Virginia Slachman, a gifted poet and talented photographer , has just written her first book, a sensitive memoir about growing up in the years following World War II. Her mother, Victoria, had served as a nurse anesthetist in the first evacuation hospital, just behind the front lines of Patton’s Third Army in Germany. The sights that she saw, the men who cried for their mothers and died before she could get them out of surgery, the horrible wounds of the soldiers, and of the children injured in the war, left her emotionally crippled. Victoria never ever talked about the war; not one word, ever.
Victoria was a victim of war-time, post-traumatic stress disorder (PTSD) in an era when psychiatrists lacked a name for the illness, let alone a treatment. She lived during an era where a family looked after its own and where mental illness was not understood. Her mother suffered from PTSD and was treated with Compazine and shock therapy. She was, for a time, committed to a locked psychiatric ward.
A victim of mental illness does not live in isolation. The illness expands to affect the lives of all with whom the ill person comes into contact, especially the immediate family. In the Slachman case,her illness expanded to include her husband and children. Virginia cobbled the two voices together, and we read first the experiences, panic-stricken thoughts and feelings of the child; then the calm, recorded reminiscences of the father, who told war stories forever, beginning, “Did I ever tell you the story about the time……” The father, Herman used to frequently end his stories by singing the lines from “Asleep in the Deep.” “Many brave hearts are asleep in the deep, beware, beware.”
Victoria’s story is told from two perspectives. The first is that of a little girl dealing with a raging and morose alcoholic mother who abused her children physically and emotionally. Children don’t understand such overwhelming problems, but they must survive in them. Victoria’s story is also told from her husband’s perspective. He loved his wife and children above all else and did the best he knew how to do to care for them while working to maintain a business. “It’s a grim tale,” Virginia said. It is a tale filled with suicide attempts, debilitating depression, and chronic alcoholism.
Victoria hid her liquor bottles. The children never saw her drinking, yet when they came home, there was a only a brief hesitation as they figured out if it would be a good day or a bad day. Bad days, when their mother was raging drunk, were “running days.” On those days, the kids ran to their rooms and closed their doors. Virginia had to brace herself in the closet and lock her knees, so her mother could not push open the door to her room. She sat in numbness while her mother stood outside, beating on the door and calling her a “little bastard” and screaming, “It’s all your fault, where’s your Jew-boy father?” Nights were the worst.

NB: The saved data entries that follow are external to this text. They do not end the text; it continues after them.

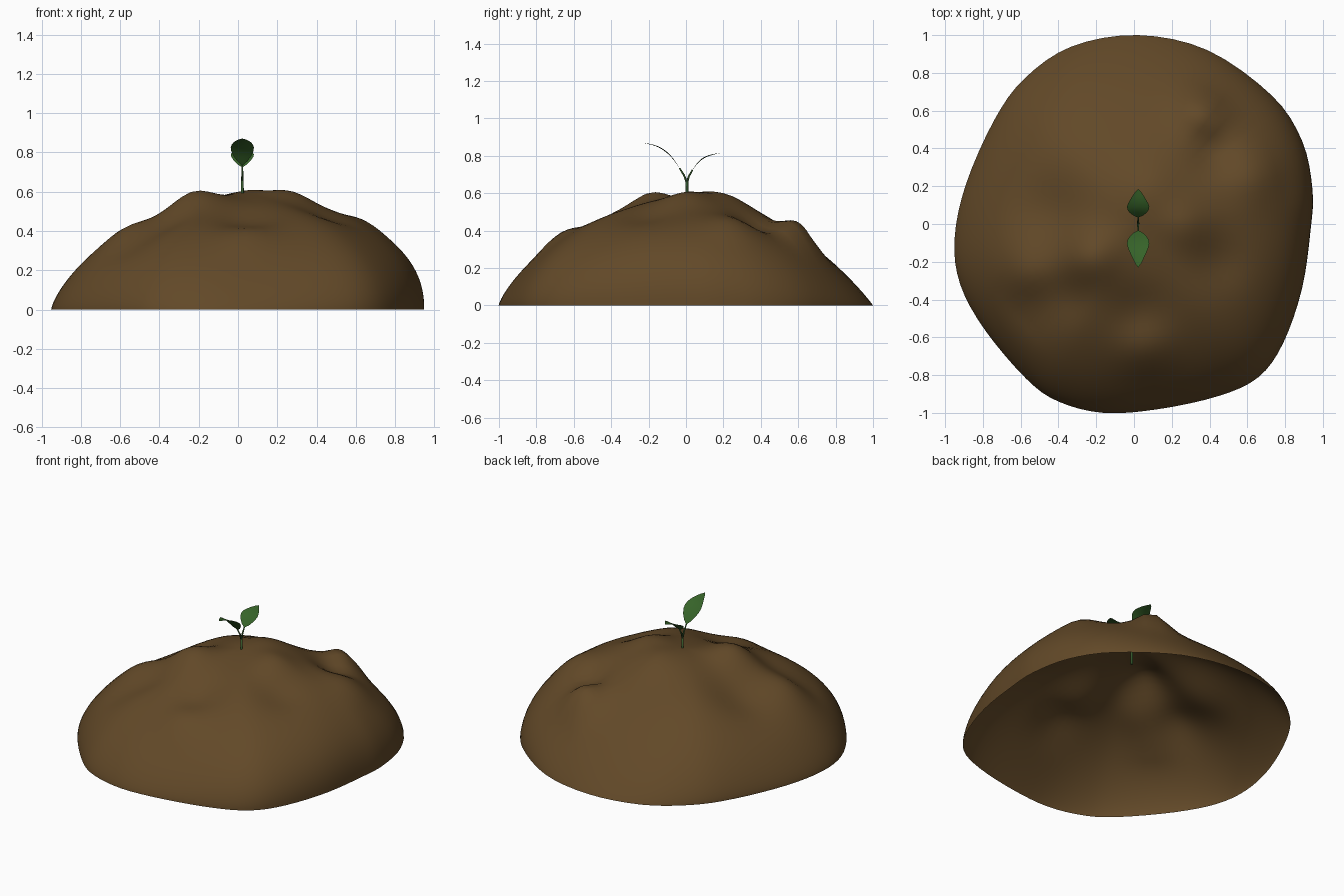
import bpy, math
from mathutils import Vector

if "Cube" in bpy.data.objects:
    bpy.data.objects.remove(bpy.data.objects["Cube"])


def material(name, rgb):
    m = bpy.data.materials.new(name)
    m.diffuse_color = (*rgb, 1)
    m.use_nodes = True
    m.node_tree.nodes["Principled BSDF"].inputs["Base Color"].default_value = m.diffuse_color
    return m


def add_mesh(name, verts, faces, mat):
    me = bpy.data.meshes.new(name)
    me.from_pydata(verts, [], faces)
    me.materials.append(mat)
    me.shade_smooth()
    ob = bpy.data.objects.new(name, me)
    bpy.context.collection.objects.link(ob)
    return ob


def catmull(p, i, t, closed=True):
    n = len(p)
    pick = (lambda k: p[k % n]) if closed else (lambda k: p[max(0, min(n - 1, k))])
    a, b, c, d = (Vector(pick(i + k)) for k in (-1, 0, 1, 2))
    return 0.5 * (2 * b + (c - a) * t + (2 * a - 5 * b + 4 * c - d) * t * t
                  + (3 * b - a - 3 * c + d) * t ** 3)


soil = material("soil", (0.122, 0.066, 0.021))
leaf_green = material("leaf_green", (0.037, 0.125, 0.022))
stem_green = material("stem_green", (0.035, 0.1, 0.025))

# Soil mound: ground outline, steepness of each side, lumps and dents
OUTLINE = [(.02, 1), (.39, .92), (.73, .68), (.89, .44), (.945, .18), (.935, -.03),
           (.89, -.34), (.79, -.63), (.66, -.81), (.45, -.91), (.13, -.98),
           (-.16, -1), (-.4, -.94), (-.57, -.82), (-.79, -.56), (-.92, -.32),
           (-.95, -.08), (-.89, .21), (-.74, .55), (-.58, .77), (-.33, .94)]
STEEP = [.43, .62, .95, .72, .75, .65, .77, .55]      # E, NE, N, NW, W, SW, S, SE
LUMPS = [(-.23, -.18, .1, .07), (.08, .2, .12, .05), (.27, 0, .1, .05),
         (.36, .6, .085, .1), (.42, .38, .08, -.05), (.65, .25, .1, .04),
         (.46, -.2, .1, -.03), (-.45, .06, .14, -.065), (-.58, -.26, .09, .03),
         (-.53, -.46, .1, -.03), (-.36, -.38, .09, -.03),
         (.05, -.66, .1, .04), (.03, -.47, .11, -.04), (0, 0, .1, .01)]
HEIGHT = .57


def steepness(x, y):
    u = (math.atan2(y, x) / (math.pi / 4)) % 8
    i = int(u) % 8
    return catmull([(s, 0) for s in STEEP], i, u - int(u)).x


def ground(x, y, s, q):
    z = HEIGHT * max(0, 1 - s * s) ** q
    fade = min(1, (1 - s) * 5)
    for cx, cy, r, h in LUMPS:
        z += fade * h * math.exp(-((x - cx) ** 2 + (y - cy) ** 2) / (2 * r * r))
    return z


rim = [catmull(OUTLINE, i, k / 4) for i in range(len(OUTLINE)) for k in range(4)]
n, rings = len(rim), 36
verts = [(0, 0, ground(0, 0, 0, 1))]
for j in range(1, rings + 1):
    s = math.sin(j / rings * math.pi / 2) if j < rings else 1
    for p in rim:
        x, y = p * s
        verts.append((x, y, ground(x, y, s, steepness(*p))))
faces = [(0, 1 + (i + 1) % n, 1 + i) for i in range(n)]
for j in range(rings - 1):
    a, b = 1 + j * n, 1 + (j + 1) * n
    faces += [(a + i, a + (i + 1) % n, b + (i + 1) % n, b + i) for i in range(n)]
mound = add_mesh("soil_mound", verts, faces, soil)
if mound.data.polygons[0].normal.z < 0:
    mound.data.flip_normals()


# Stem and leaf stalks: tapered tubes
def tube(name, pts, r0, r1, sides=8):
    vs, fs = [], []
    for k, p in enumerate(pts):
        p = Vector(p)
        d = (Vector(pts[min(k + 1, len(pts) - 1)]) - Vector(pts[max(k - 1, 0)])).normalized()
        u = Vector((1, 0, 0))
        v = d.cross(u)
        r = r0 + (r1 - r0) * k / (len(pts) - 1)
        vs += [p + r * (u * math.cos(t) + v * math.sin(t))
               for t in (2 * math.pi * i / sides for i in range(sides))]
    for k in range(len(pts) - 1):
        a, b = k * sides, (k + 1) * sides
        fs += [(a + i, a + (i + 1) % sides, b + (i + 1) % sides, b + i) for i in range(sides)]
    fs += [tuple(range(sides))[::-1], tuple(range(len(vs) - sides, len(vs)))]
    return add_mesh(name, vs, fs, stem_green)


X = .022
tube("stem", [(X, .005, .48), (X, .005, .58), (X, .005, .665)], .008, .007)

# Leaves: thin, slightly cupped sheets that follow the arc of each stalk
WIDTHS = [.003, .026, .045, .056, .059, .054, .044, .031, .016, .0005]


def leaf(side, path):
    pts = [(X, y, z) for y, z in path]
    tube(side + "_stalk", pts[:3], .006, .004)
    blade = pts[2:]
    m, seg = len(WIDTHS), len(blade) - 1
    vs, fs = [], []
    for k, w in enumerate(WIDTHS):
        u = k / (m - 1) * seg
        i = min(int(u), seg - 1)
        c = catmull(blade, i, u - i, closed=False)
        vs += [(c.x + w * o, c.y, c.z + .1 * w * o * o) for o in (-1, -.5, 0, .5, 1)]
    for k in range(m - 1):
        a, b = k * 5, k * 5 + 5
        fs += [(a + i, a + i + 1, b + i + 1, b + i) for i in range(4)]
    ob = add_mesh(side + "_leaf", vs, fs, leaf_green)
    if ob.data.polygons[10].normal.z < 0:
        ob.data.flip_normals()


leaf("back", [(.005, .655), (.015, .69), (.035, .725), (.075, .772), (.125, .8), (.185, .815)])
leaf("front", [(.005, .655), (-.01, .695), (-.035, .735), (-.085, .8), (-.15, .847), (-.23, .87)])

The kids waited as their father took on the abuse until he could finally get their mother settled down and to bed. After, he would come in and tuck them in and then lay on the floor between the kitchen and the living room with his arm thrown across his eyes, sleeping as he had on the submarine.
One of the most poignant scenes in the book was when Virginia had a talk with God on the day before her birthday, saying, “You know, things haven’t been so good around here. You know I really have tried, but I don’t know what to do. I’m just a kid, God. If you would just tell me what to do to make her stop drinking, to make her happy, you know, I’d do it. But you never told me what to do. Tomorrow is my birthday; please, God, don’t let her get drunk tomorrow. Just one day, that’s all I’m asking. One day. Please.” Her heart-breaking prayer went unanswered.
Virginia Slachman tells the representative story of the collective American experience of American families whose members came home from World War II (or any war) with PTSD. Family members are forced to deal with the consequences of the trauma. This is a must-read for military families.
Virginia Slachman is the author of three collections of poetry and one award-winning chapbook.
Previously, she was the editor of Aspen Anthology and the associate director of the Aspen Writers Conference. . She holds a Ph.D. from the University of Cincinnati. She is now retired, although she taught for many years at Principia College in Elsah, Illinois, and prior to that at the University of Cincinnati. She also worked for McMillan and Addison-Wesley Trade Magazine. She has received numerous fellowships and awards for her work. A Pushcart-nominated poet, her work has appeared in many literary journals and anthologies, both in the United States and in the United Kingdom. I suspect that this work will also be an award-winner because of its honesty and because of the skill of the writer.